[Stored dataset items]
+++

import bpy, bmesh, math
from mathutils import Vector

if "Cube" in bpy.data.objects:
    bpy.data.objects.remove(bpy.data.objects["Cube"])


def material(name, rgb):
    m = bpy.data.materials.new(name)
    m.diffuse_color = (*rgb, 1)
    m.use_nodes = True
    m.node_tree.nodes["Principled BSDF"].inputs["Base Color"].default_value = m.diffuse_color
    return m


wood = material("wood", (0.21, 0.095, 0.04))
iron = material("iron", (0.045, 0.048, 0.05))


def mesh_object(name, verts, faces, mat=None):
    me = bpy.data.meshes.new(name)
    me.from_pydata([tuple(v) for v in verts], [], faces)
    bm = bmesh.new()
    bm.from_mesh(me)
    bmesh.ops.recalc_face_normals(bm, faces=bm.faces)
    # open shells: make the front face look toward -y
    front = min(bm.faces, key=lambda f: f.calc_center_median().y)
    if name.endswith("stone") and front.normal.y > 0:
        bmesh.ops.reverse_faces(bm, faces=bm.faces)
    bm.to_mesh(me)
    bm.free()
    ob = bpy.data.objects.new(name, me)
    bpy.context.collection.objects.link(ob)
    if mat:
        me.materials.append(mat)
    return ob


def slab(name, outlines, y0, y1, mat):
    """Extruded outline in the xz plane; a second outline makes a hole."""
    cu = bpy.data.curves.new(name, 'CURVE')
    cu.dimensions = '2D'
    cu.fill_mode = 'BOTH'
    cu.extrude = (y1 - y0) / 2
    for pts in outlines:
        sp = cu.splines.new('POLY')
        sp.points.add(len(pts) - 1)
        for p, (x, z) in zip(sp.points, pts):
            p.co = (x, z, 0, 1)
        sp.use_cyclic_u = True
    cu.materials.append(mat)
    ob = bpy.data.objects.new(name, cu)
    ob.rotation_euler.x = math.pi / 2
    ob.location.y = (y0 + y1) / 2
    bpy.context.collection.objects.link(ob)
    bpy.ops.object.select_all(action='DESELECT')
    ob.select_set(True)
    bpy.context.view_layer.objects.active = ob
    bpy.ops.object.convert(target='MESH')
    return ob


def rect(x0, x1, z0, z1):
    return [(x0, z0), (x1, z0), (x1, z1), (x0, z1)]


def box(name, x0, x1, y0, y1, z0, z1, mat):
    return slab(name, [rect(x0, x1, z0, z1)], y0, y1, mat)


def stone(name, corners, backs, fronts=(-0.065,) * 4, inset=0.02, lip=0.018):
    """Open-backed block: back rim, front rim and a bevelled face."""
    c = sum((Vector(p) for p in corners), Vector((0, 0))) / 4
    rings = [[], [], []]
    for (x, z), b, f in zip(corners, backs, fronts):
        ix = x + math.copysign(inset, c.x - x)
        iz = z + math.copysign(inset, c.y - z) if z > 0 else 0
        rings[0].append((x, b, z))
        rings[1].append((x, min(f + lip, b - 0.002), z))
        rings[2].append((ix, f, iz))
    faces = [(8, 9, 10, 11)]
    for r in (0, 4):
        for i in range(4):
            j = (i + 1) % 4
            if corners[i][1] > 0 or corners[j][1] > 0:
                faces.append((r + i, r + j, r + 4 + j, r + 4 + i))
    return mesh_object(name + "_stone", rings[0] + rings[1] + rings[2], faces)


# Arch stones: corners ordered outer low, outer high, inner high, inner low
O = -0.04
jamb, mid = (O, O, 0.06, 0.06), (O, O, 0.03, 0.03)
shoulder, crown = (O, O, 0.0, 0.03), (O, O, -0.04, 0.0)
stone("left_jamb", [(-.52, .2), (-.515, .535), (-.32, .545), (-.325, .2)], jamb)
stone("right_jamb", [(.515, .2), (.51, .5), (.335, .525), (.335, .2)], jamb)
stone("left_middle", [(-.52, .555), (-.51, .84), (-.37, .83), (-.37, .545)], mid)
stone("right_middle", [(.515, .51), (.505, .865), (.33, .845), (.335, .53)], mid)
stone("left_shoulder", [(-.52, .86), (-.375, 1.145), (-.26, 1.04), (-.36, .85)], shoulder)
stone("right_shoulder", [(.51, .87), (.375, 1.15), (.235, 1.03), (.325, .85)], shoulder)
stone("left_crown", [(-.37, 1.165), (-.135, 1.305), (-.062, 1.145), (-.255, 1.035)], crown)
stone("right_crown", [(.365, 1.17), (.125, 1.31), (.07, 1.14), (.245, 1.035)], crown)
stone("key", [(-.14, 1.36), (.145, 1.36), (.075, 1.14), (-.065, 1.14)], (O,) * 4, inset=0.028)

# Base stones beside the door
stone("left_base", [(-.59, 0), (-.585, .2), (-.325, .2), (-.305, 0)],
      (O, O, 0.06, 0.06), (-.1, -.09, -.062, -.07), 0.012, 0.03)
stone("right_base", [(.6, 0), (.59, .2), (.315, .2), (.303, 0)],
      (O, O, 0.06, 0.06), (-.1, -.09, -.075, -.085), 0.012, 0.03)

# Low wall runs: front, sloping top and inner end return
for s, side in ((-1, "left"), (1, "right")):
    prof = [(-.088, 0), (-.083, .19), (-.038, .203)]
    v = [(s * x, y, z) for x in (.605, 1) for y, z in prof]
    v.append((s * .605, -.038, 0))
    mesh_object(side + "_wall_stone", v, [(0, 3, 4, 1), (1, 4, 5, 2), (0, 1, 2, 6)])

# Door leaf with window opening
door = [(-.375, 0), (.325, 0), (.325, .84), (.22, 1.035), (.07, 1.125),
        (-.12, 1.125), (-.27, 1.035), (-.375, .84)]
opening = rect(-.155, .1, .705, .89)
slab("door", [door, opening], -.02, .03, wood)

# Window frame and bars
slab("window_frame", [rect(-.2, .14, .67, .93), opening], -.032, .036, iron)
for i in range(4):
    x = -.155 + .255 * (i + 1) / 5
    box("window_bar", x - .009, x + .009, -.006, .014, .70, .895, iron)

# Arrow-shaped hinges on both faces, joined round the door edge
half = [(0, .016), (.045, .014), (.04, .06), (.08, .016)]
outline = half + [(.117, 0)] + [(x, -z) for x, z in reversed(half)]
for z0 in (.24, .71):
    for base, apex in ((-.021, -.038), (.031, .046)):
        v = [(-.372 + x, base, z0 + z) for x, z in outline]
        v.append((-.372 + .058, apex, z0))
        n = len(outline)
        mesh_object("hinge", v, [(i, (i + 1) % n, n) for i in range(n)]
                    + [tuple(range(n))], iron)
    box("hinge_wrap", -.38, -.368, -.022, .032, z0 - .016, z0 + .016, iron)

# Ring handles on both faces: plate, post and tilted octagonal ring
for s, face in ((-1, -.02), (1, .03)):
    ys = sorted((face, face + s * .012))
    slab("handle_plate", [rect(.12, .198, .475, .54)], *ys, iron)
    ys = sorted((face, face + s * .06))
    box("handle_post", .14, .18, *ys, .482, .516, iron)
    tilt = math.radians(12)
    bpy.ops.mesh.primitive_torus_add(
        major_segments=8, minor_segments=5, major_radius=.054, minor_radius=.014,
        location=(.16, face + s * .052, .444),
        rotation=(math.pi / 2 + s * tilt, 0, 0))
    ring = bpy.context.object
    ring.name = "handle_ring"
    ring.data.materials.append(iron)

+++

● TASK OBJECTIVE
Count lines, not occurrences. State how many lines of the entries contain the word "iron", and add nothing.

● OUTPUT FOR THIS TASK
8